Despite all the difficulties in putting the Cavaliers together as he returned to Cleveland, things meshed at the right time. The Cavs were almost unstoppable in the second half of the season. The hierarchy was set, the defense came together and everyone was healthy.
But only for a short while. Kevin Love was lost during the first round sweep of the Boston Celtics, dislocating his shoulder and requiring surgery. The Cavaliers made it through the conference semifinals and finals without him, losing just two of the next ten games, but on the way Kyrie Irving started experiencing issues. On the first game of the NBA finals Irving fractured his kneecap, and was out for the series. He won’t be back until December, and maybe the Cavs will keep him out until 2016.

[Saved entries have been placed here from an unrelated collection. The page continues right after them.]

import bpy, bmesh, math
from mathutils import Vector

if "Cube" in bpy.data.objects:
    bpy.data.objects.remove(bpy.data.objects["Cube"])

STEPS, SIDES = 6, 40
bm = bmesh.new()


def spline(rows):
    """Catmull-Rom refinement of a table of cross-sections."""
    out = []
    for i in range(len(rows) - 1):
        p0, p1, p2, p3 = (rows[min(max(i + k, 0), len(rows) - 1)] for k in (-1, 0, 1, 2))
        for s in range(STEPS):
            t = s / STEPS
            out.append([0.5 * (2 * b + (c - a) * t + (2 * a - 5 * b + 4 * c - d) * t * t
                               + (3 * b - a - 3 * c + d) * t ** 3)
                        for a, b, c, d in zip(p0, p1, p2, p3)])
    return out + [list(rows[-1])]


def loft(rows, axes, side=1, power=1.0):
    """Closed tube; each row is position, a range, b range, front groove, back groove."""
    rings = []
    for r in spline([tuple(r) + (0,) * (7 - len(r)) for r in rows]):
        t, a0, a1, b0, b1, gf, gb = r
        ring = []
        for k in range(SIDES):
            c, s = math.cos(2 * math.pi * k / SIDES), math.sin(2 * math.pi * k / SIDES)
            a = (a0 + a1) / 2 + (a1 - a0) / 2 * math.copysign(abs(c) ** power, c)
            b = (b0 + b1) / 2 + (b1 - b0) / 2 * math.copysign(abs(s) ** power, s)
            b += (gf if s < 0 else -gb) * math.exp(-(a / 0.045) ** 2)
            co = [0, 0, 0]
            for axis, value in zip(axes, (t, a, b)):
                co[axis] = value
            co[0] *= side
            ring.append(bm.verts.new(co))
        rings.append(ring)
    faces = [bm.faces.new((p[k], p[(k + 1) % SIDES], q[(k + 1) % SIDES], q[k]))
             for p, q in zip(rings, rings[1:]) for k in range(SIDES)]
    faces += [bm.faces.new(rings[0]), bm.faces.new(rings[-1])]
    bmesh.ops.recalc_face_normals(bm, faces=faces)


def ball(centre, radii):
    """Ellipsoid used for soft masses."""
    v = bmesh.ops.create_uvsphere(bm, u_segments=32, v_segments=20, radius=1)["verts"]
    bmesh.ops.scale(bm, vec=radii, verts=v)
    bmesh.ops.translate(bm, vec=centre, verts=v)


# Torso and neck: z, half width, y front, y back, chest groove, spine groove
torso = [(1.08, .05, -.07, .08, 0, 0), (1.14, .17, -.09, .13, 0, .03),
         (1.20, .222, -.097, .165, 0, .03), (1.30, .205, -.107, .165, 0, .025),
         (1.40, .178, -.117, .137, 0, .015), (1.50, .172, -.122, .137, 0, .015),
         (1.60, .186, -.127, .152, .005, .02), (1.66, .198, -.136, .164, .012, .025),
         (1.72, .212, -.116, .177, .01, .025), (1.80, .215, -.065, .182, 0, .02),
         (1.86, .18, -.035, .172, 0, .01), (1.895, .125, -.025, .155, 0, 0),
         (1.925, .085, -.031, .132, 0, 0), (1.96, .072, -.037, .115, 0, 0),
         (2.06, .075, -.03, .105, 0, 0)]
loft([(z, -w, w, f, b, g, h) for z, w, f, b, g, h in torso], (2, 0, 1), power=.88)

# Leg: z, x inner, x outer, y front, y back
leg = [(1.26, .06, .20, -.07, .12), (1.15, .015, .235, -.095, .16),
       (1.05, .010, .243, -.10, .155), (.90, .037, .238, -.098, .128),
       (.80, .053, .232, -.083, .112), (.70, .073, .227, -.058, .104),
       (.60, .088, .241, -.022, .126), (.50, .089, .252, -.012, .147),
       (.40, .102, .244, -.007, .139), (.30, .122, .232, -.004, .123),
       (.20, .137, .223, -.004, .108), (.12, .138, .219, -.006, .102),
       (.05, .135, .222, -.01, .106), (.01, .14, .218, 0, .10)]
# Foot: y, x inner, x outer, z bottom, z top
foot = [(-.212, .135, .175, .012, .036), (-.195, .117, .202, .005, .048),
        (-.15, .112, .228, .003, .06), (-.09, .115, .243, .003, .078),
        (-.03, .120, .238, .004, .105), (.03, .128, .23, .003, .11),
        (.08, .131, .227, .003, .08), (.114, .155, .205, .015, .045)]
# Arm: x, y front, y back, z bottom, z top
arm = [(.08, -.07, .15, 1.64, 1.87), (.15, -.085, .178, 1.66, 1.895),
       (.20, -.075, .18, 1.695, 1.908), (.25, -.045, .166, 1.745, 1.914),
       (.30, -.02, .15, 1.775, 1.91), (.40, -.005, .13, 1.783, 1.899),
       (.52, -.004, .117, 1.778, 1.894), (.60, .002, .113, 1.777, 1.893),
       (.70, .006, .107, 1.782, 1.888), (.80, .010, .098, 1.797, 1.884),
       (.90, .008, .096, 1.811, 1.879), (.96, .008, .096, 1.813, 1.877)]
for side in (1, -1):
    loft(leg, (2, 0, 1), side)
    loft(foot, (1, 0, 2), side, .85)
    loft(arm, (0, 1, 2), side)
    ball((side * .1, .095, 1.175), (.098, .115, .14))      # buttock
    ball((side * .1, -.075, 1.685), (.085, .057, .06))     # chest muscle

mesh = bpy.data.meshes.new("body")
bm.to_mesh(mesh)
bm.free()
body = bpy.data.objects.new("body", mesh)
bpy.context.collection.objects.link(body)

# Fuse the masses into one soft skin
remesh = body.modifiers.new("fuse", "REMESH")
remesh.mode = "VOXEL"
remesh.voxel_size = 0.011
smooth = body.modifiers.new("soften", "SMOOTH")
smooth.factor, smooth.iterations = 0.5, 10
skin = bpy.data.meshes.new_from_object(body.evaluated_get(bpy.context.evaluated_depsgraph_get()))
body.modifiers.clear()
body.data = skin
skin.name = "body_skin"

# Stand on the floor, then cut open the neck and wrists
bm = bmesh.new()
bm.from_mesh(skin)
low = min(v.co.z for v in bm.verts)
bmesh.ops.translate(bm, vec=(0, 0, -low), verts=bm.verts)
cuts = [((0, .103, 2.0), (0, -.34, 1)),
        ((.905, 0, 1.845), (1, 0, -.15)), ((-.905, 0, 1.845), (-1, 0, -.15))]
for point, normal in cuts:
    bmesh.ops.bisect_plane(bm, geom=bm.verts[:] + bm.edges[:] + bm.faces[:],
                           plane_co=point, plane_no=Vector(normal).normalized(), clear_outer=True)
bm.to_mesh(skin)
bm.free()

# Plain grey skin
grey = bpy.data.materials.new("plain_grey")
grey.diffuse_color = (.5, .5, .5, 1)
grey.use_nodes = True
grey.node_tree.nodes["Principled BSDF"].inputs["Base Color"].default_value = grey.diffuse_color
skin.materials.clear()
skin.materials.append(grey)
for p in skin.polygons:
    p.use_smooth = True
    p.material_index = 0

The Cavaliers made it difficult on the Warriors and even took a 2-1 lead. LeBron James put up incredible numbers, but a combination of not having anyone to lean on and being a bit too selfish in the whole Finals experience played out badly for the Cavaliers, losing the final three games of the series, with the Warriors taking the title in six, a number many predicted before the series would be the number of games it would take the team with the best record in the league to win the Finals.
So what’s changed since then? Not much. The Cavaliers were about keeping the roster intact. LeBron James, Iman Shumpert, Kevin Love, Timofey Mozgov, Matthew Dellavedova, James Jones and J.R. Smith were re-signed. Tristan Thompson, after a long and frustrating contract saga finally folded and took a step back from his ridiculous demands, signing a five-year deal as well. The Cavaliers added Richard Jefferson and Mo Williams to strengthen the bench. Anderson Varejao comes back from missing most of last season. The same team, with slight upgrades.
The Cavaliers showed last season that it doesn’t really matter if they finish first in the conference or have to go through at least one series without home court advantage. They were better by miles than anyone else last season, and if James is at his best during the right time, it might not matter who is in front of them, at least from the Eastern conference. It takes a little bit more to beat Western conference teams, although the leading motivational speech line was probably ‘if we had Love and Irving we would have beaten the Warriors.’ That might be true, but dwelling on ifs doesn’t help anyone.
The East isn’t going to be too different compared to last season. The Bulls stayed the same, and health is a key for them. The Wizards and Raptors haven’t budged, the Miami Heat and Boston Celtics are slightly better, and that’s about it when it comes to teams that are relevant to some sort of playoff positional battle in the East. The Cavaliers don’t really have a problem with any of them in terms of matchup, but without Irving for the first two months and James probably trying to take it easy from time to time, expect some difficulties along the way.
As we said, the goal is being healthy for the playoffs. If it comes with home court advantage all the way through, they won’t complain. Home court is what helped the Heat and James win the championship in 2013, going back to Miami behind 3-2 but miraculously pulled off a two-game comeback. An incredible finish to game 6, a dominant game 7. The Cavaliers aren’t planning on giving everyone such a head start this time.
So does this end in a championship or not? It depends on LeBron James, but not just him. Obviously, there’s no winning without him, but it’ll also take Irving and Love being there during the playoffs. It’ll take the defense of Shumpert and Smith, who hopefully won’t disappear or crumble under the pressure this time. It’ll be up to David Blatt to find solutions against the more and more popular small ball around the league. While the Cavaliers have built themselves for more than one or two years of contention, missing the goal time after time never helps keeping a potential championship team together.